--- Task to carry out ---
Check each line below for the word "return". Then give only how many lines have it.

━━━━━ Material provided

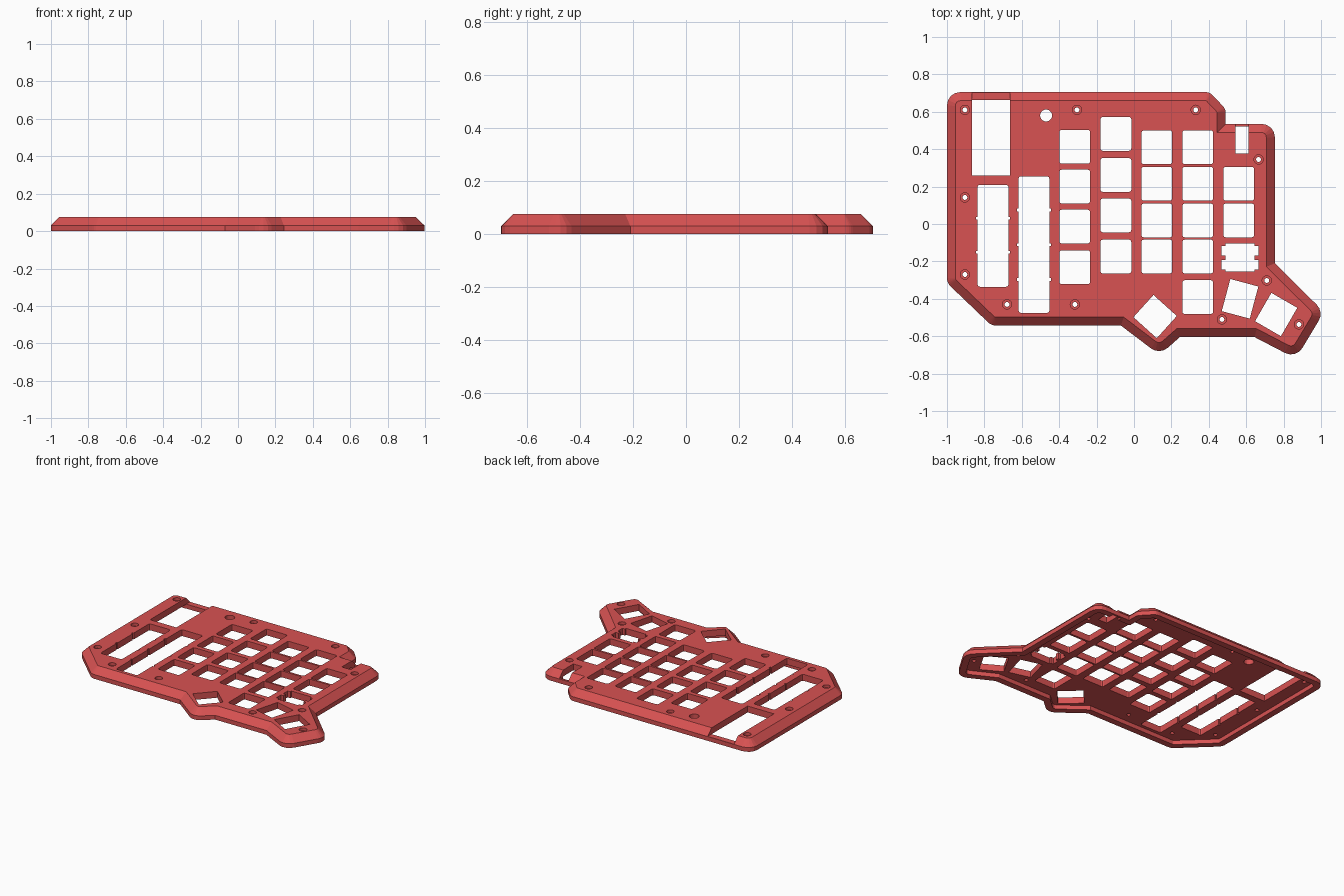
import bpy, bmesh, math
from mathutils import Vector

if "Cube" in bpy.data.objects:
    bpy.data.objects.remove(bpy.data.objects["Cube"])

TOP, MID, RIM = 0.075, 0.03, 0.045


def fillet(corners, segs=4):
    """Round the corners (x, y, radius) of a closed polygon."""
    out = []
    n = len(corners)
    for i, (x, y, r) in enumerate(corners):
        p = Vector((x, y))
        if r == 0:
            out.append(p)
            continue
        a = (Vector(corners[i - 1][:2]) - p).normalized()
        b = (Vector(corners[(i + 1) % n][:2]) - p).normalized()
        half = a.angle(b) / 2
        c = p + (a + b).normalized() * (r / math.sin(half))
        s = p + a * (r / math.tan(half)) - c
        e = p + b * (r / math.tan(half)) - c
        for k in range(segs + 1):
            d = s.lerp(e, k / segs)
            # spherical step along the arc
            t = k / segs
            w = s.angle(e)
            d = (s * math.sin((1 - t) * w) + e * math.sin(t * w)) / math.sin(w)
            out.append(c + d)
    return out


def inset(pts, d):
    """Move a counter-clockwise outline inwards by d."""
    out = []
    n = len(pts)
    for i, p in enumerate(pts):
        u = (p - pts[i - 1]).normalized()
        v = (pts[(i + 1) % n] - p).normalized()
        n1, n2 = Vector((-u.y, u.x)), Vector((-v.y, v.x))
        out.append(p + (n1 + n2) * (d / (1 + n1.dot(n2))))
    return out


def loft(bm, rings):
    """Closed solid through a list of (outline, z)."""
    loops = [[bm.verts.new((p.x, p.y, z)) for p in pts] for pts, z in rings]
    n = len(loops[0])
    for a, b in zip(loops, loops[1:]):
        for i in range(n):
            j = (i + 1) % n
            bm.faces.new((a[i], a[j], b[j], b[i]))
    bm.faces.new(loops[0][::-1])
    bm.faces.new(loops[-1])


def rect(x, y, w, h, rot=0, r=0.0):
    pts = fillet([(-w / 2, -h / 2, r), (w / 2, -h / 2, r), (w / 2, h / 2, r), (-w / 2, h / 2, r)], 2)
    c, s = math.cos(math.radians(rot)), math.sin(math.radians(rot))
    return [Vector((x + p.x * c - p.y * s, y + p.x * s + p.y * c)) for p in pts]


def circle(x, y, r, n=20):
    return [Vector((x + r * math.cos(math.tau * i / n), y + r * math.sin(math.tau * i / n))) for i in range(n)]


def make(name, bm):
    bmesh.ops.recalc_face_normals(bm, faces=bm.faces[:])
    me = bpy.data.meshes.new(name)
    bm.to_mesh(me)
    bm.free()
    ob = bpy.data.objects.new(name, me)
    bpy.context.collection.objects.link(ob)
    return ob


# Case shell: upright rim, chamfered top, hollow underside
outline = fillet([
    (-1, 0.705, 0.07), (-1, -0.315, 0.06), (-0.762, -0.543, 0.06), (-0.07, -0.543, 0),
    (0.137, -0.70, 0.07), (0.245, -0.605, 0), (0.645, -0.605, 0), (0.866, -0.72, 0.07),
    (1.016, -0.47, 0.07), (0.753, -0.21, 0), (0.753, 0.535, 0.07), (0.49, 0.535, 0),
    (0.49, 0.615, 0.05), (0.405, 0.705, 0.05)])
inner = inset(outline, RIM)
bm = bmesh.new()
loft(bm, [(inner, MID), (inner, 0), (outline, 0), (outline, MID), (inner, TOP)])
case = make("keyboard_case", bm)

# Through cutters: key openings
holes = bmesh.new()


def through(bm, pts, z0=-0.05, z1=0.15):
    loft(bm, [(pts, z0), (pts, z1)])


columns = [
    (-0.317, [0.413, 0.200, -0.014, -0.231]),
    (-0.097, [0.482, 0.262, 0.046, -0.174]),
    (0.122, [0.410, 0.215, 0.019, -0.174]),
    (0.341, [0.410, 0.215, 0.019, -0.174, -0.391]),
    (0.560, [0.215, 0.019])]
for x, ys in columns:
    for y in ys:
        through(holes, rect(x, y, 0.165, 0.181, 0, 0.012))
through(holes, rect(0.567, -0.18, 0.155, 0.15))
for x, y, w, h, rot in [(0.113, -0.495, 0.168, 0.16, -42), (0.567, -0.40, 0.155, 0.178, -15),
                        (0.760, -0.484, 0.16, 0.175, -30)]:
    through(holes, rect(x, y, w, h, rot))
# Long key slots, controller opening, socket opening, round button hole
through(holes, rect(-0.754, -0.063, 0.165, 0.545, 0, 0.012))
through(holes, rect(-0.535, -0.11, 0.165, 0.73, 0, 0.012))
through(holes, rect(-0.7645, 0.461, 0.205, 0.402))
through(holes, rect(0.5785, 0.4485, 0.07, 0.143))
through(holes, circle(-0.47, 0.58, 0.032))
# Screw holes with counterbore
for x, y in [(-0.904, 0.61), (-0.305, 0.61), (0.33, 0.61), (0.666, 0.345), (-0.904, 0.142), (-0.904, -0.27),
             (-0.679, -0.43), (-0.316, -0.43), (0.47, -0.51), (0.71, -0.302), (0.882, -0.537)]:
    small, big = circle(x, y, 0.013), circle(x, y, 0.025)
    loft(holes, [(small, -0.05), (small, 0.055), (big, 0.055), (big, 0.15)])
holes = make("hole_cutter", holes)

# Side nicks in the slots, side steps of one key, port notches in the rim
nicks = bmesh.new()
for x, ys in [(-0.754, [0.03, -0.152]), (-0.535, [0.075, -0.11, -0.297])]:
    for y in ys:
        through(nicks, rect(x, y, 0.183, 0.014))
for y in (-0.143, -0.217):
    through(nicks, rect(0.567, y, 0.196, 0.05))
through(nicks, rect(-0.7645, 0.68, 0.205, 0.16), MID + 0.001)
through(nicks, rect(0.5785, 0.52, 0.07, 0.12), MID + 0.001)
nicks = make("notch_cutter", nicks)

bpy.context.view_layer.objects.active = case
for cutter in (holes, nicks):
    cutter.hide_render = True
    m = case.modifiers.new("cut", 'BOOLEAN')
    m.operation = 'DIFFERENCE'
    m.solver = 'EXACT'
    m.object = cutter
    bpy.ops.object.modifier_apply(modifier=m.name)
    bpy.data.objects.remove(cutter)

red = bpy.data.materials.new("red plastic")
red.diffuse_color = (0.69, 0.085, 0.085, 1)
red.use_nodes = True
red.node_tree.nodes["Principled BSDF"].inputs["Base Color"].default_value = red.diffuse_color
case.data.materials.clear()
case.data.materials.append(red)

━━━━━━━━━━

--- Written response ---
5